Think of a product or service that you really like and use regularly. Okay – now, how many people did you talk to today about that product or service? How about yesterday?

For our example, let’s pretend this product/service that you love is your barber. It’s not that you don’t love him. But you have other things going on in your world. So unless someone mentions they’re looking for a new barber or compliments your hair, odds are, you aren’t going to mention your barber. Even though you are a raving fan.

Your clients are the same way. They may love what you do but most days, they’re not thinking about you or telling other people about you. So does that mean growing your business by referrals is a bad thing? No – it just means you can’t leave it to fate or your customer’s undying love. You have to give referrals a helping hand.

Want to figure out how to boost referrals, try one (or more) of these ideas:

Throw an exclusive party: Create an event that your best customers would love to attend. Not like – but love. I’m talking take a day off work to go if they had to kind of love. Send them an invitation and explain that it’s an exclusive event – that only your best customers are being invited. But, as a special thank you for their business – they can invite one guest. The only caveat is the guest cannot be a current customer.

Promise them that they’ll be no sales pitch or selling. You just want to meet more people like them and you want them to be able to share this cool event with someone. Now, you’ve got a buzz worthy event which will generate its own word of mouth marketing and your best customers are walking prospects right to your door.

Love them: At MMG, many years ago we created our own holiday called Who Loves Ya Baby Day. (A hat tip to Telly Savalas in his Kojak days). On that day, which happens to be Valentine’s Day – we shower our clients with love. We let them know how much we value them and their trust in us. We create a special card to thank them and literally to say that we love them. Because we do.

In your own way – you need to let your customers know that they’re more than a buck in the cash register to you. Create something that overtly expresses your affection for them in a way that they can’t help but talk about.

Be shareable smart: Everyone wants to be helpful and be perceived as being on top of their game. Become a reliable resource of useful insights and information for your customers. Send them tools (e-newsletter, infographics, tip sheets, etc.) that they can and will pass along to their peers because of their value. Then, without even meaning to, they’re referring people to you with each share.

Which, of course, means what you send them has to be truly valuable, not self-serving. No one is going to pass along your sales flier or promotional materials. The added advantage of this tactic is not only do you get the referral but your content also reinforces the message that you really know your stuff.

Referrals are an incredibly valuable way to grow your business.
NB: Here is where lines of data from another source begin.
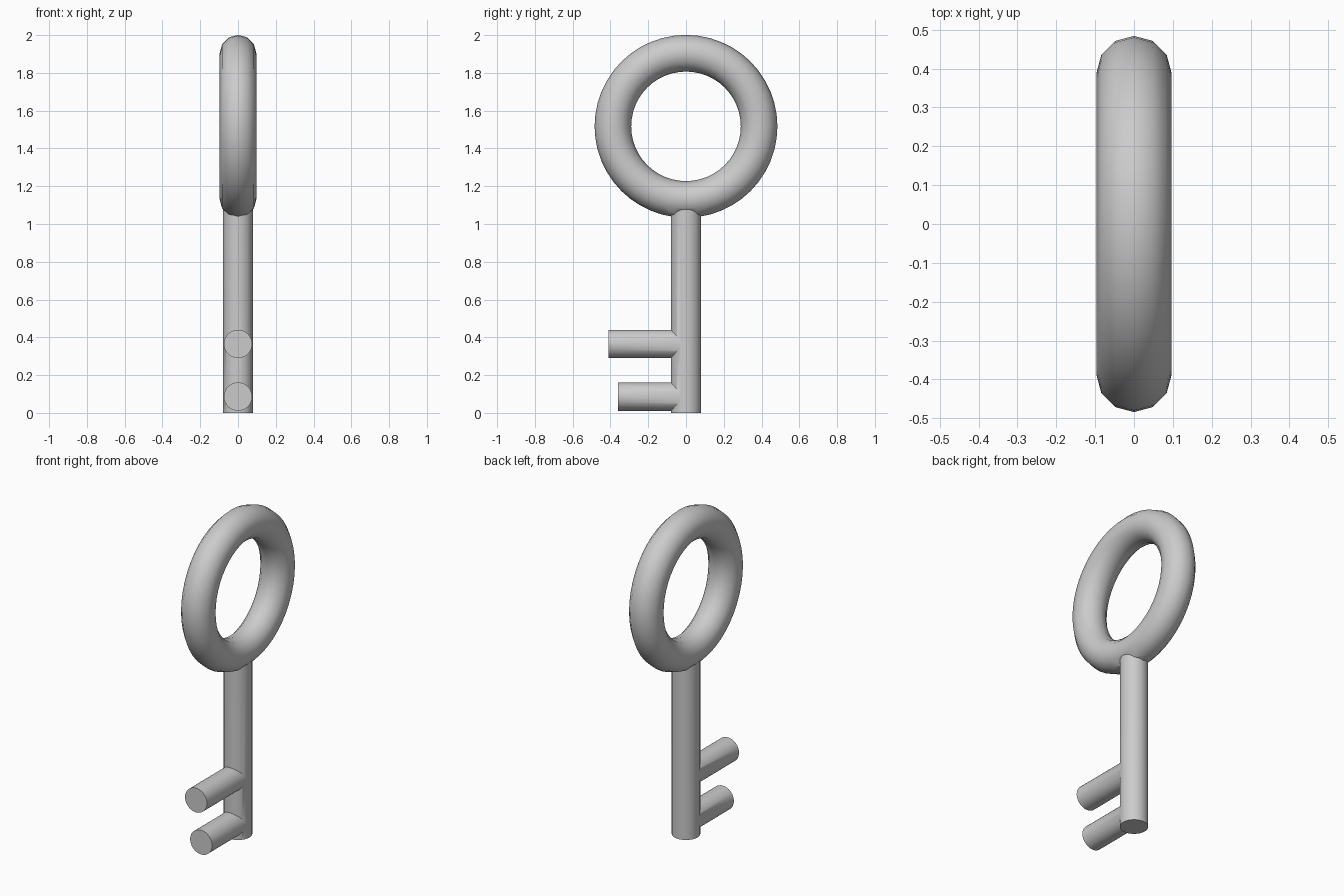
import bpy
from math import pi, radians

if "Cube" in bpy.data.objects:
    bpy.data.objects.remove(bpy.data.objects["Cube"])

RING_Z, RING_R, TUBE_R = 1.517, 0.387, 0.097


def rod(name, radius, start, end, z=0.0, lying=False):
    """Cylinder along z, or along y at height z when lying."""
    mid = (start + end) / 2
    bpy.ops.mesh.primitive_cylinder_add(
        vertices=32, radius=radius, depth=end - start,
        location=(0, mid, z) if lying else (0, 0, mid),
        rotation=(pi / 2, 0, 0) if lying else (0, 0, 0))
    bpy.context.object.name = name
    return bpy.context.object


# Shaft and the two teeth pointing to the front
shaft = rod("shaft", 0.08, 0.0, 1.13)
upper_tooth = rod("upper_tooth", 0.075, -0.41, 0.0, z=0.365, lying=True)
lower_tooth = rod("lower_tooth", 0.075, -0.36, 0.0, z=0.086, lying=True)

# Ring handle standing in the y-z plane
bpy.ops.mesh.primitive_torus_add(
    major_segments=48, minor_segments=12, major_radius=RING_R,
    minor_radius=TUBE_R, location=(0, 0, RING_Z), rotation=(0, pi / 2, 0))
key = bpy.context.object
key.name = "key"

# Fuse everything into one clean surface
for part in (shaft, upper_tooth, lower_tooth):
    mod = key.modifiers.new("union_" + part.name, 'BOOLEAN')
    mod.operation = 'UNION'
    mod.solver = 'EXACT'
    mod.object = part
    bpy.context.view_layer.objects.active = key
    bpy.ops.object.modifier_apply(modifier=mod.name)
    bpy.data.objects.remove(part, do_unlink=True)

# Smooth tubes, crisp end caps
bpy.ops.object.select_all(action='DESELECT')
key.select_set(True)
bpy.context.view_layer.objects.active = key
bpy.ops.object.shade_smooth_by_angle(angle=radians(40))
But even your biggest fans need a little nudge.


Playbook for word of mouth

July 6, 2015

fizzTed Wright’s new book Fizz (affiliate link) is a fantastic playbook for word of mouth that’s fun to read and easy to connect with your business and how you could take the examples and modify them to work for you.

Wright works hard to demystify this area of organic marketing that seems to create so much confusion and missteps. you’ll appreciate the examples of both what works and what happens when things go really wrong.

No matter what size is your business, you’ll be able to implement the ideas on the book as it explores strategies, techniques, and approaches of building a company and a brand worth talking about.


One of the reasons why this playbook for word of mouth isn’t just another fluff book is that Wright has actually had a hand in a lot of the examples and he offers up data like sales results, so you can see that it’s not just about creating buzz but it’s ultimately about creating sales.

This book is entertaining to read but at the end of the day, as Wright says at the opening of his playbook — it will actually help you “sell more stuff to more people more often for more money.”

Hard to argue with that. Get your copy from Amazon here. (affiliate link)